Tech Grad Selected As ‘Einstein Fellow’
SANTA FE, N.M. July 6, 2012 – A New Mexico Tech graduate has been selected as an “Einstein Fellow” and will serve as an educational advisor in Washington, D.C., next year.
Marcia Barton is a high school science teacher in Santa Fe and earned her Master’s of Science For Teachers in 2007. She will serve in the Directorate for Geosciences in the GEO Education and Diversity program under the guidance of Jill Karsten at the National Science Foundation.
A native of Michigan, Barton earned a bachelor’s of science at the University of Michigan in 1977. She moved to Santa Fe about 20 years ago. She has taught environmental science, botany, chemistry and biology at Santa Fe High School.
She said her education at New Mexico Tech reinvigorated her and motivated her to excel in the classroom.
“I heard about the M.S.T. program at Tech from a friend of a friend,” she said. “After my first course, I was hooked. Science teachers are a rare breed. There’s not a lot of people who are excited about teaching science. Being in a cohort of math and science teachers in the M.S.T. program was refreshing and renewed my enthusiasm for teaching.”
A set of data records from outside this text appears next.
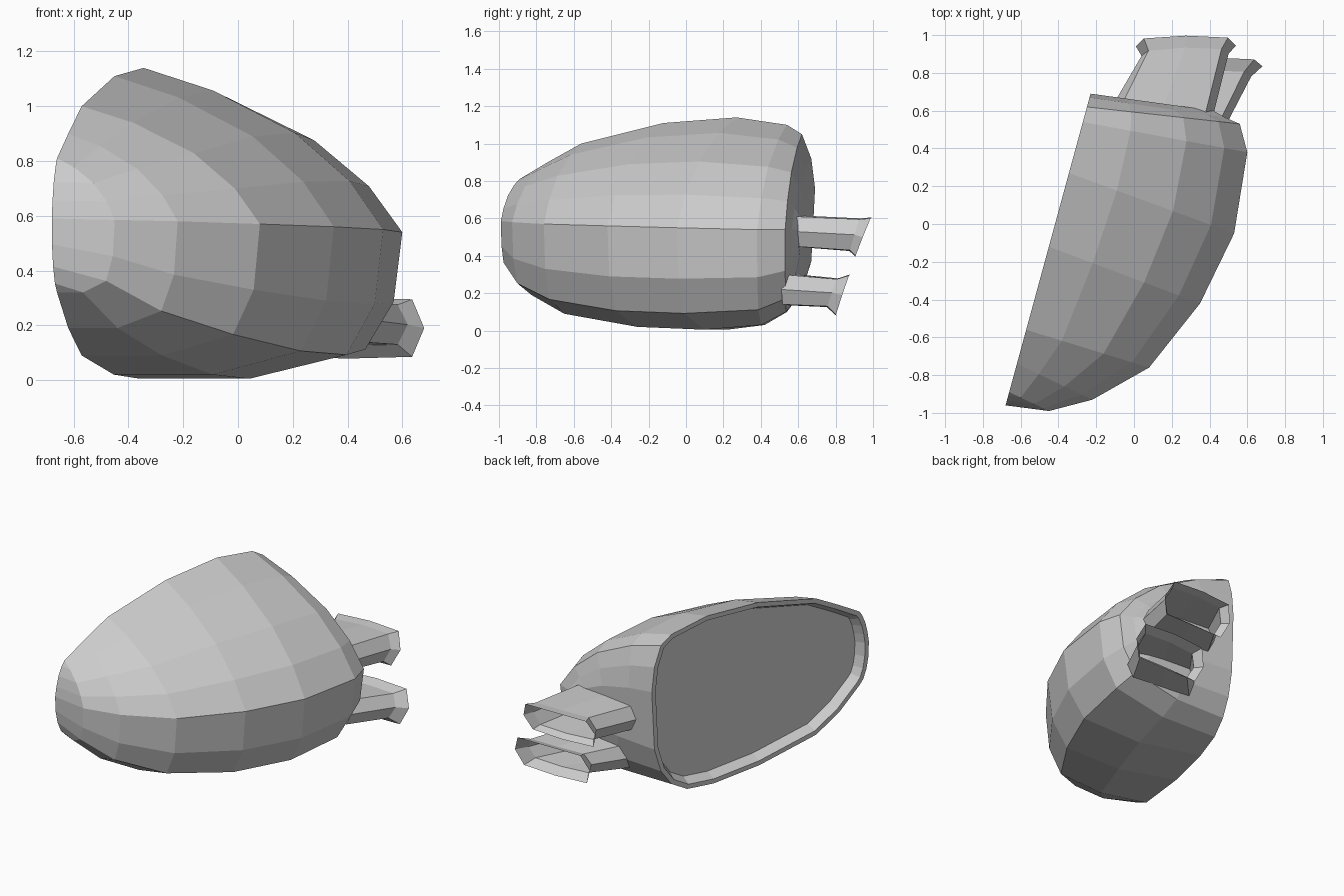
import bpy, bmesh
from mathutils import Vector

if "Cube" in bpy.data.objects:
    bpy.data.objects.remove(bpy.data.objects["Cube"])


def finish(bm, name):
    mesh = bpy.data.meshes.new(name)
    bm.to_mesh(mesh)
    bm.free()
    obj = bpy.data.objects.new(name, mesh)
    bpy.context.collection.objects.link(obj)
    return obj


# Housing stations: rim top (y, z), rim bottom (y, z), outer edge (x, y, z)
STATIONS = [
    (-.89, .81, -.89, .32, -.68, -.96, .59),
    (-.89, .81, -.89, .32, -.45, -.99, .585),
    (-.74, .90, -.74, .19, -.22, -.93, .58),
    (-.56, 1.0, -.56, .09, .08, -.76, .57),
    (-.12, 1.11, -.13, .02, .35, -.42, .56),
    (.27, 1.14, .22, .005, .53, -.05, .55),
    (.54, 1.10, .42, .03, .60, .38, .54),
    (.62, 1.05, .54, .10, .56, .53, .54),
    (.67, .92, .62, .21, .48, .565, .54),
    (.69, .76, .67, .37, .42, .60, .54)]
# Section shape: (fraction from rim to outer edge, height fraction)
UPPER = [(0, 1), (.29, .86), (.63, .60), (.86, .30), (1, 0)]
LOWER = [(.965, .50), (.85, .84), (.45, 1), (0, 1)]
TIP_LOWER = [(.965, .35), (.75, .65), (.4, .88), (0, 1)]


def section(station, lower):
    yt, zt, yb, zb, ex, ey, ez = station
    edge = Vector((ex, ey, 0))
    pts = []
    for ry, rz, shape in ((yt, zt, UPPER), (yb, zb, lower)):
        rim = Vector((-.68 + (ry + .96) / 3.667, ry, 0))
        for f, h in shape:
            pts.append(rim.lerp(edge, f) + Vector((0, 0, ez + h * (rz - ez))))
    return pts


# Housing shell, end cap and recessed glass face
bm = bmesh.new()
rows = [[bm.verts.new(p) for p in section(s, LOWER if k else TIP_LOWER)]
        for k, s in enumerate(STATIONS)]
for a, b in zip(rows, rows[1:]):
    for i in range(len(a) - 1):
        bm.faces.new((a[i], a[i + 1], b[i + 1], b[i]))
bm.faces.new(rows[-1])
bmesh.ops.remove_doubles(bm, verts=bm.verts, dist=.001)
rim_edges = [e for e in bm.edges if e.is_boundary]
glass = bmesh.ops.holes_fill(bm, edges=rim_edges, sides=0)["faces"]
bmesh.ops.recalc_face_normals(bm, faces=bm.faces)
bmesh.ops.inset_region(bm, faces=glass, thickness=.03, use_even_offset=True)
bmesh.ops.inset_region(bm, faces=glass, thickness=.03, depth=-.06,
                       use_even_offset=True)
finish(bm, "mirror_housing")

# Mounting brackets: flattened open tubes with a flared end
PROFILE = [(0, .5), (.08, 1), (.5, 1.03), (.92, 1),
           (1, .5), (.92, 0), (.5, -.03), (.08, 0)]


def bracket(name, rings):
    # each ring: x left, x right, y left, y right, z bottom, z top, slant
    bm = bmesh.new()
    loops = []
    for xl, xr, yl, yr, zb, zt, slant in rings:
        loops.append([])
        for u, v in PROFILE:
            bow = .012 * (1 - abs(2 * u - 1))
            loops[-1].append(bm.verts.new((xl + u * (xr - xl),
                                           yl + u * (yr - yl) + (v - .5) * slant + bow,
                                           zb + v * (zt - zb))))
    n = len(PROFILE)
    for a, b in zip(loops, loops[1:]):
        for i in range(n):
            j = (i + 1) % n
            bm.faces.new((a[i], b[i], b[j], a[j]))
    finish(bm, name)


bracket("upper_bracket", [(-.10, .42, .65, .58, .45, .61, 0),
                          (.04, .50, .89, .90, .43, .595, .05),
                          (.01, .54, .94, .945, .40, .60, .08)])
bracket("lower_bracket", [(-.02, .48, .56, .51, .14, .30, 0),
                          (.16, .62, .77, .78, .13, .275, .05),
                          (.13, .68, .83, .835, .085, .295, .07)])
Shortly after finishing her master’s, Barton was selected for the Toyota International Teacher’s program, which provided her with two weeks of study in the Galapagos Islands in 2008. Then, in 2010, she was selected for the Fulbright U.S.-Japan Teacher Exchange Program for Sustainability. That program provided her with two weeks of study in Japan.
“I’m really grateful for the M.S.T. program because it set me on a path for improving my teaching,” she said. “It was instrumental in opening up other opportunities for me as well.”
Barton said she finds rewards in opening the eyes of high school students to the possibilities of careers in science and the role of scientists in improving the world.
“Students today don’t know that hydrology, geology and volcanology exist,” she said. “I’m interested in seeing how we can open their eyes to the possibilities in areas like renewable energy.”
Barton said that today’s youths are concerned about the state of the world environment and the impact of human activity. Further, the next generation is interested in making a contribution to solving problems.
“In teaching my courses, students get to the point where they realize, ‘We’re screwed, aren’t we?’,” she said. “I say, ‘Yes, but we can still change. Here’s a personal solution and something that you can do that will make a difference’.”
Barton is one of 19 new Einstein Fellows have been selected to serve in four sponsoring agencies for the 2012-13 school year. The prestigious Albert Einstein Distinguished Educator Fellowship Program offers K-12 science, technology, engineering and math (STEM) teachers with a demonstrated excellence in teaching an opportunity to serve in the national education public policy arenas. Fellows were selected from a nationwide pool of over 200 applicants.
The Albert Einstein Distinguished Educator Fellowship Program was authorized by an act of Congress in 1994. The program is administered by the U.S. Department of Energy in partnership with the Triangle Coalition for Science and Technology Education and participating host agencies.
Selected teachers spend a school year in the Washington, D.C., metro area serving in a federal agency or a Congressional Office. Barton and the other 18 Fellows will provide practical insight and a classroom perspective to policy makers and program managers developing or managing education programs. The Fellows help to increase understanding, communication, and cooperation between the STEM education community and legislative and executive branches of the Federal government.
Einstein Fellows bring the extensive knowledge and experience of classroom teachers and provide practical insights and “real world” perspectives to policy makers and program managers developing or managing educational programs. The participating host agencies include DOE, the National Aeronautics and Space Administration, the National Oceanic and Atmospheric Administration, and the National Science Foundation.
– NMT –
By Thomas Guengerich/New Mexico Tech